(Stored data entries)
----

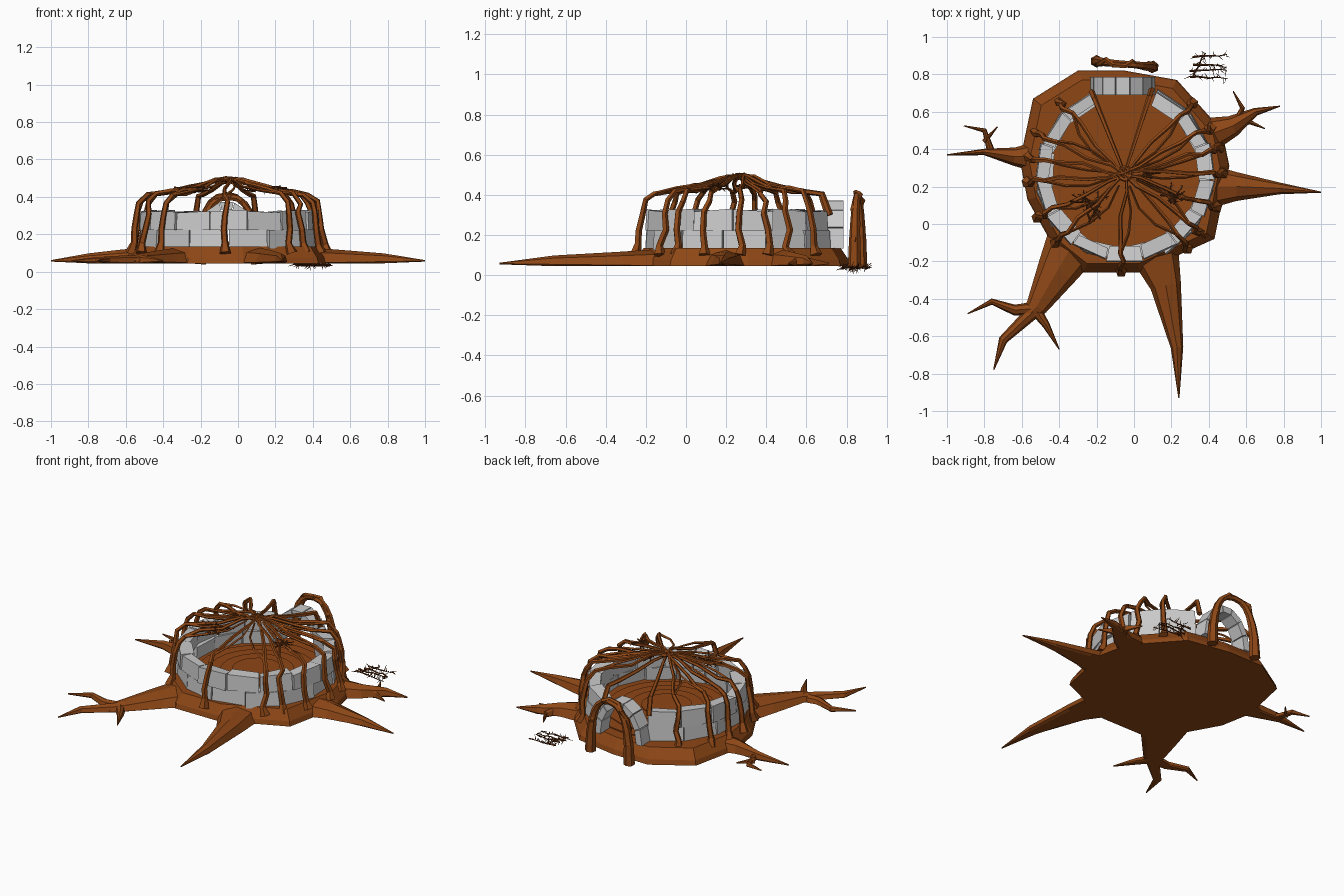
import bpy, bmesh, math, random
from mathutils import Vector as V

if "Cube" in bpy.data.objects:
    bpy.data.objects.remove(bpy.data.objects["Cube"])
random.seed(4)
R = random.uniform
CX, CY, GROUND = -0.05, 0.27, 0.045


def material(name, color):
    m = bpy.data.materials.new(name)
    m.diffuse_color = color
    m.use_nodes = True
    m.node_tree.nodes["Principled BSDF"].inputs["Base Color"].default_value = m.diffuse_color
    return m


wood = material("wood", (0.27, 0.063, 0.008, 1))
dark = material("dark_wood", (0.12, 0.03, 0.006, 1))


def finish(bm, name, mat=None):
    bmesh.ops.recalc_face_normals(bm, faces=bm.faces)
    me = bpy.data.meshes.new(name)
    bm.to_mesh(me)
    bm.free()
    bpy.context.collection.objects.link(bpy.data.objects.new(name, me))
    if mat:
        me.materials.append(mat)


def loft(bm, rings):
    """Skin closed rings of points and cap both ends."""
    rs = [[bm.verts.new(p) for p in ring] for ring in rings]
    n = len(rs[0])
    for a, b in zip(rs, rs[1:]):
        for i in range(n):
            j = (i + 1) % n
            bm.faces.new((a[i], a[j], b[j], b[i]))
    bm.faces.new(rs[0][::-1])
    bm.faces.new(rs[-1])


def tube(bm, pts, size, sides=5, floor=-1):
    """Tube swept along a path; size(t) gives half width and half height."""
    pts = [V(p) for p in pts]
    side, rings, last = None, [], len(pts) - 1
    for i, p in enumerate(pts):
        t = (pts[min(i + 1, last)] - pts[max(i - 1, 0)]).normalized()
        if side is None:
            side = t.cross(V((0, 0, 1)) if abs(t.z) < 0.9 else V((1, 0, 0)))
        side = (side - t * side.dot(t)).normalized()
        up = side.cross(t)
        w, h = size(i / last)
        ring = []
        for k in range(sides):
            a = math.tau * k / sides
            q = p + side * w * math.cos(a) + up * h * math.sin(a)
            q.z = max(q.z, floor)
            ring.append(q)
        rings.append(ring)
    loft(bm, rings)


def taper(a, b):
    return lambda t: (a + (b - a) * t,) * 2


def polar(a, r, z):
    return V((CX + r * math.cos(a), CY + r * math.sin(a), z))


# stump base: irregular outline, sloping inward to a flat top
outline = [(-.30, .82), (-.54, .67), (-.61, .34), (-.57, .13), (-.42, -.14), (-.27, -.26), (.03, -.26),
           (.43, -.08), (.51, .31), (.47, .50), (.23, .77), (-.05, .82)]
bm = bmesh.new()
loft(bm, [[V((CX + (x - CX) * s, CY + (y - CY) * s, z)) for x, y in outline]
          for s, z in ((1, GROUND), (.985, .075), (.91, .135))])
finish(bm, "stump_base", wood)

# floor with shallow growth rings
bm = bmesh.new()
for i in range(5):
    loft(bm, [[polar(math.tau * k / 24, .43 - .07 * i, h) for k in range(24)] for h in (.12, .142 + .005 * i)])
finish(bm, "ringed_floor", wood)

# spreading roots: half width at the start, then the path on the ground
bm = bmesh.new()


def root(width, height, power, *path):
    tube(bm, [(x, y, GROUND + .001 + .012 * i / (len(path) - 1)) for i, (x, y) in enumerate(path)],
         lambda t: (max(width * (1 - t) ** power, .003), max(height * (1 - t) ** .6, .004)), 8, GROUND)


root(.14, .085, 1.3, (.10, -.12), (.17, -.33), (.23, -.66), (.24, -.93))
root(.13, .085, 1.3, (.36, .20), (.55, .20), (.78, .19), (1, .17))
root(.09, .085, 1.5, (-.50, .36), (-.64, .36), (-.80, .385), (-1, .37))
root(.10, .085, 1.4, (.38, .47), (.53, .525), (.65, .60), (.78, .63))
root(.16, .085, .9, (-.30, -.06), (-.41, -.25), (-.52, -.44), (-.64, -.58))
# forks near the root ends
root(.022, .035, .7, (-.76, .375), (-.80, .50), (-.91, .525))
root(.014, .035, .7, (-.80, .44), (-.73, .52))
root(.04, .045, .8, (-.50, -.45), (-.64, -.46), (-.76, -.415), (-.89, -.48))
root(.04, .045, .7, (-.53, -.46), (-.70, -.62), (-.75, -.78))
root(.035, .045, .8, (-.54, -.44), (-.47, -.54), (-.40, -.67))
root(.022, .05, .7, (.54, .53), (.58, .62), (.53, .71))
root(.020, .05, .7, (.54, .53), (.62, .545), (.70, .51))
finish(bm, "roots", wood)

# two courses of rough stone blocks, open at the back for the doorway
bm = bmesh.new()
start, end = math.radians(111), math.radians(429)
for z0, z1, n in ((.125, .222, 12), (.222, .318, 13)):
    step = (end - start) / n
    for i in range(n):
        a0, a1 = start + step * i + .006, start + step * (i + 1) - .006
        ri, ro = .405 + R(-.01, .01), .476 + R(-.008, .012)
        lo, hi = [], []
        for a, r in ((a0, ri), (a0, ro), (a1, ro), (a1, ri)):
            lo.append(polar(a, r, z0))
            hi.append(polar(a, r - .006, z1 + (R(-.008, .014) if z1 > .3 else 0)))
        loft(bm, [lo, [p.lerp(q, .8) for p, q in zip(lo, hi)], hi])
finish(bm, "stone_wall")

# stone arch over the doorway
bm = bmesh.new()
for i in range(7):
    wedge = []
    for t in (i / 7 + .004, (i + 1) / 7 - .004):
        c, s = math.cos(math.pi * (1 - t)), math.sin(math.pi * t)
        wedge.append([V((-.06 + (.13 + k) * c, y, .13 + (.205 + k) * s))
                      for k, y in ((0, .69), (.042, .69), (.042, .785), (0, .785))])
    loft(bm, wedge)
finish(bm, "door_stones")

# wooden door frame: thick posts bent into an arch, with a second strand
bm = bmesh.new()
arch = []
for i in range(13):
    c, s = math.cos(math.pi * (1 - i / 12)), math.sin(math.pi * i / 12)
    arch.append(V((-.05 + .15 * math.copysign(abs(c) ** .8, c), .855 - .015 * c, .04 + .36 * s ** .8)))
tube(bm, arch, lambda t: (.018 + .016 * abs(2 * t - 1) ** 2,) * 2, 6)
tube(bm, [p + V((R(-.015, .015), .018 * math.sin(i * 2), .012)) for i, p in enumerate(arch)], taper(.014, .014))
finish(bm, "door_frame", wood)

# vines climbing the wall and meeting at the crown
bm = bmesh.new()
profile = [(.525, .10), (.51, .15), (.50, .22), (.49, .31), (.475, .37), (.43, .415),
           (.35, .425), (.22, .45), (.09, .485), (-.02, .495)]
for deg in (-92, -50, -38, -20, 0, 15, 28, 46, 132, 155, 170, 185, 207, 225):
    a = math.radians(deg)
    pts = [polar(a, *profile[0])]
    for r, z in profile[1:]:
        pts.append(polar(a, r + R(-.008, .008), z + R(-.01, .01))
                   + V((-math.sin(a), math.cos(a), 0)) * R(-.016, .016))
    tube(bm, pts, lambda t: (.020 - .012 * t + (.012 if t == 0 else 0),) * 2)
    # thin side shoot branching off towards the crown
    b = a + R(-.35, .35)
    tube(bm, [pts[5], polar((a + b) / 2, .32, .435), polar(b, .2, .455), polar(b, .07, .49)], taper(.009, .005), 4)
# vines from the door side
for deg in (72, 112):
    a = math.radians(deg)
    tube(bm, [polar(a, .47, .30)] + [polar(a, r, z - .01) for r, z in profile[5:]], taper(.017, .008))
# crown knot
for i in range(5):
    tube(bm, [polar(i * 1.26 + k * .9, .035, .49 + .008 * (k % 2)) for k in range(4)], taper(.012, .007))
finish(bm, "vine_dome", wood)


# thorny twigs
def twig(bm, p, q, thorns, size):
    pts = [p.lerp(q, t / 4) + V((R(-1, 1), R(-1, 1), R(-1, 1))) * .006 for t in range(5)]
    tube(bm, pts, taper(.006, .002), 4)
    for i in range(thorns):
        s = p.lerp(q, (i + .5) / thorns)
        d = V((R(-1, 1), R(-1, 1), R(-.8, .8))).normalized() * size * R(.6, 1.2)
        tube(bm, [s, s + d], taper(.0035, .001), 3)


bm = bmesh.new()
for i in range(4):
    y = .79 + .033 * i
    twig(bm, V((.29 + R(0, .03), y, .04)), V((.50, y + R(-.02, .02), .035)), 14, .032)
twig(bm, V((.31, .78, .04)), V((.38, .92, .04)), 8, .03)
finish(bm, "thorn_bush", dark)

bm = bmesh.new()
for x, y, r, n in ((-.23, .10, .08, 9), (.22, .15, .055, 6), (.09, .27, .045, 4)):
    for i in range(n):
        a = i * math.pi / n
        d = V((math.cos(a) * r, math.sin(a) * r, 0))
        c = V((x + R(-.03, .03), y + R(-.03, .03), .44 + R(-.012, .012)))
        twig(bm, c - d, c + d, 7, .022)
finish(bm, "roof_twigs", dark)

----

> _PROBLEM STATEMENT_: Repeat, with no pictures, each line from the beginning of the data through the line containing "m.use_nodes = True", inclusive.

> _ANSWER FOR THE TASK_:
import bpy, bmesh, math, random
from mathutils import Vector as V

if "Cube" in bpy.data.objects:
    bpy.data.objects.remove(bpy.data.objects["Cube"])
random.seed(4)
R = random.uniform
CX, CY, GROUND = -0.05, 0.27, 0.045


def material(name, color):
    m = bpy.data.materials.new(name)
    m.diffuse_color = color
    m.use_nodes = True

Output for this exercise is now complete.